Stored items

++++++++++++++++++++

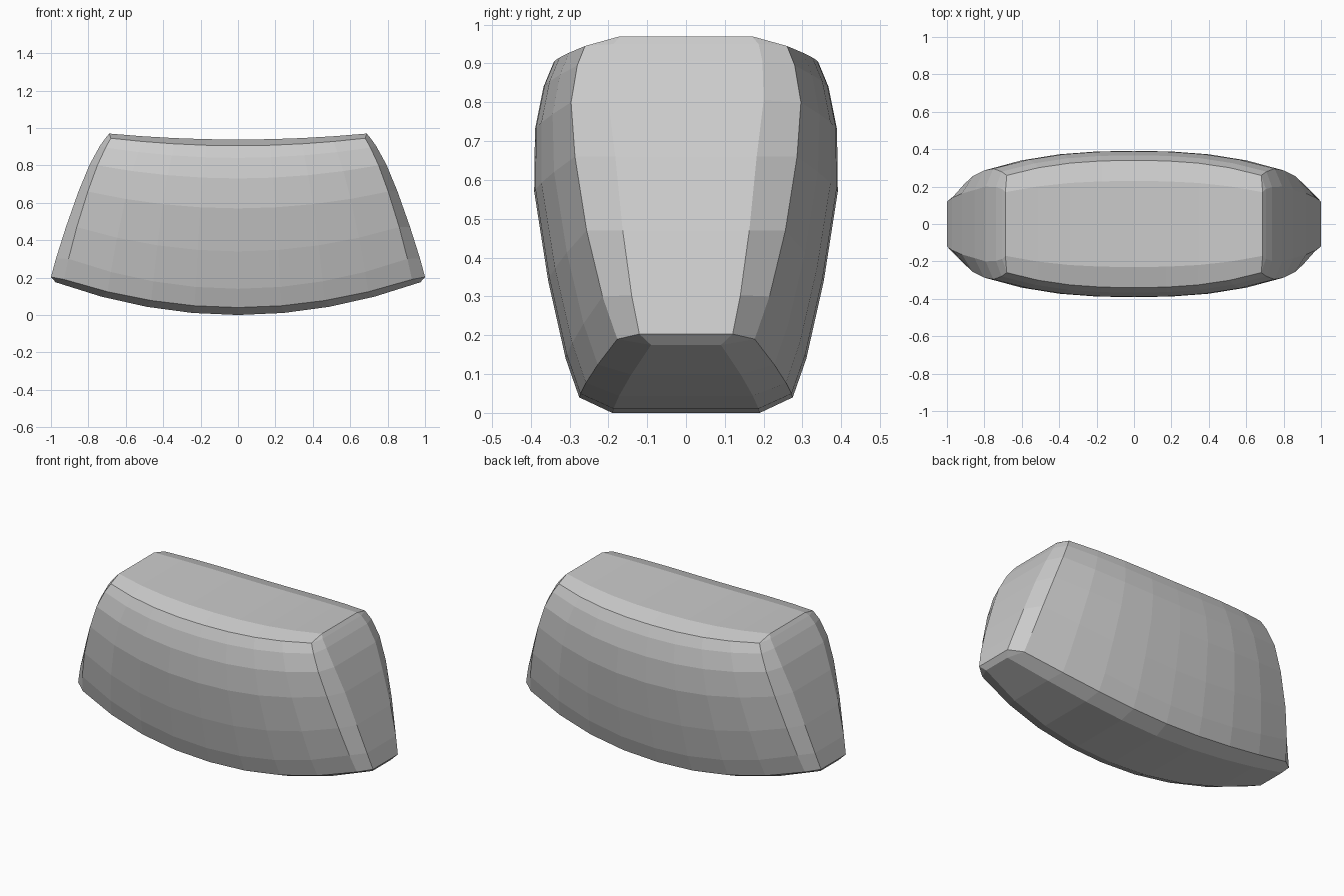
import bpy, bmesh

if "Cube" in bpy.data.objects:
    bpy.data.objects.remove(bpy.data.objects["Cube"])

# Half-sections from bottom to top:
# centre z, centre y, edge x, edge y, edge z, end x, end y, end z
ROWS = [
    (.000, .190, .975, .090, .175, .975, .090, .175),
    (.040, .275, .930, .177, .190, 1.00, .120, .203),
    (.140, .310, .906, .215, .300, .973, .140, .303),
    (.340, .355, .862, .256, .470, .920, .163, .470),
    (.570, .391, .803, .286, .660, .853, .182, .660),
    (.730, .389, .752, .296, .800, .793, .200, .805),
    (.840, .367, .708, .280, .895, .738, .197, .905),
    (.905, .340, .680, .260, .945, .705, .187, .950),
    (.938, .230, .688, .170, .970, .688, .170, .970),
]
STATIONS = [-1, -.75, -.5, -.25, 0, .25, .5, .75, 1]
N = len(STATIONS)


def section(row):
    """One bowed ring: front curve, right end, back curve, left end."""
    zc, yc, xe, ye, ze, xm, ym, zm = row
    ring = []
    for s in (1, -1):
        for u in STATIONS:
            a = abs(u)
            ring.append((s * xe * u, -s * (yc + (ye - yc) * a ** 2.5),
                         zc + (ze - zc) * a ** 2))
        ring += [(s * xm, -s * ym, zm), (s * xm, s * ym, zm)]
    return ring


bm = bmesh.new()
rings = [[bm.verts.new(p) for p in section(r)] for r in ROWS]
count = len(rings[0])

# Sides and softened rims
for low, high in zip(rings, rings[1:]):
    for i in range(count):
        j = (i + 1) % count
        bm.faces.new((low[i], low[j], high[j], high[i]))

# Bowed top and bottom panels
for ring in (rings[0], rings[-1]):
    back = ring[N + 2:2 * N + 2][::-1]
    for i in range(N - 1):
        bm.faces.new((ring[i], ring[i + 1], back[i + 1], back[i]))

bmesh.ops.remove_doubles(bm, verts=bm.verts, dist=1e-4)
bmesh.ops.recalc_face_normals(bm, faces=bm.faces)

mesh = bpy.data.meshes.new("curved_body")
bm.to_mesh(mesh)
bm.free()
body = bpy.data.objects.new("curved_body", mesh)
bpy.context.collection.objects.link(body)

++++++++++++++++++++

### WORK ITEM
Output the records exactly, and let none of their pictures appear in the copy.

### SOLUTION TO THIS TASK
import bpy, bmesh

if "Cube" in bpy.data.objects:
    bpy.data.objects.remove(bpy.data.objects["Cube"])

# Half-sections from bottom to top:
# centre z, centre y, edge x, edge y, edge z, end x, end y, end z
ROWS = [
    (.000, .190, .975, .090, .175, .975, .090, .175),
    (.040, .275, .930, .177, .190, 1.00, .120, .203),
    (.140, .310, .906, .215, .300, .973, .140, .303),
    (.340, .355, .862, .256, .470, .920, .163, .470),
    (.570, .391, .803, .286, .660, .853, .182, .660),
    (.730, .389, .752, .296, .800, .793, .200, .805),
    (.840, .367, .708, .280, .895, .738, .197, .905),
    (.905, .340, .680, .260, .945, .705, .187, .950),
    (.938, .230, .688, .170, .970, .688, .170, .970),
]
STATIONS = [-1, -.75, -.5, -.25, 0, .25, .5, .75, 1]
N = len(STATIONS)


def section(row):
    """One bowed ring: front curve, right end, back curve, left end."""
    zc, yc, xe, ye, ze, xm, ym, zm = row
    ring = []
    for s in (1, -1):
        for u in STATIONS:
            a = abs(u)
            ring.append((s * xe * u, -s * (yc + (ye - yc) * a ** 2.5),
                         zc + (ze - zc) * a ** 2))
        ring += [(s * xm, -s * ym, zm), (s * xm, s * ym, zm)]
    return ring


bm = bmesh.new()
rings = [[bm.verts.new(p) for p in section(r)] for r in ROWS]
count = len(rings[0])

# Sides and softened rims
for low, high in zip(rings, rings[1:]):
    for i in range(count):
        j = (i + 1) % count
        bm.faces.new((low[i], low[j], high[j], high[i]))

# Bowed top and bottom panels
for ring in (rings[0], rings[-1]):
    back = ring[N + 2:2 * N + 2][::-1]
    for i in range(N - 1):
        bm.faces.new((ring[i], ring[i + 1], back[i + 1], back[i]))

bmesh.ops.remove_doubles(bm, verts=bm.verts, dist=1e-4)
bmesh.ops.recalc_face_normals(bm, faces=bm.faces)

mesh = bpy.data.meshes.new("curved_body")
bm.to_mesh(mesh)
bm.free()
body = bpy.data.objects.new("curved_body", mesh)
bpy.context.collection.objects.link(body)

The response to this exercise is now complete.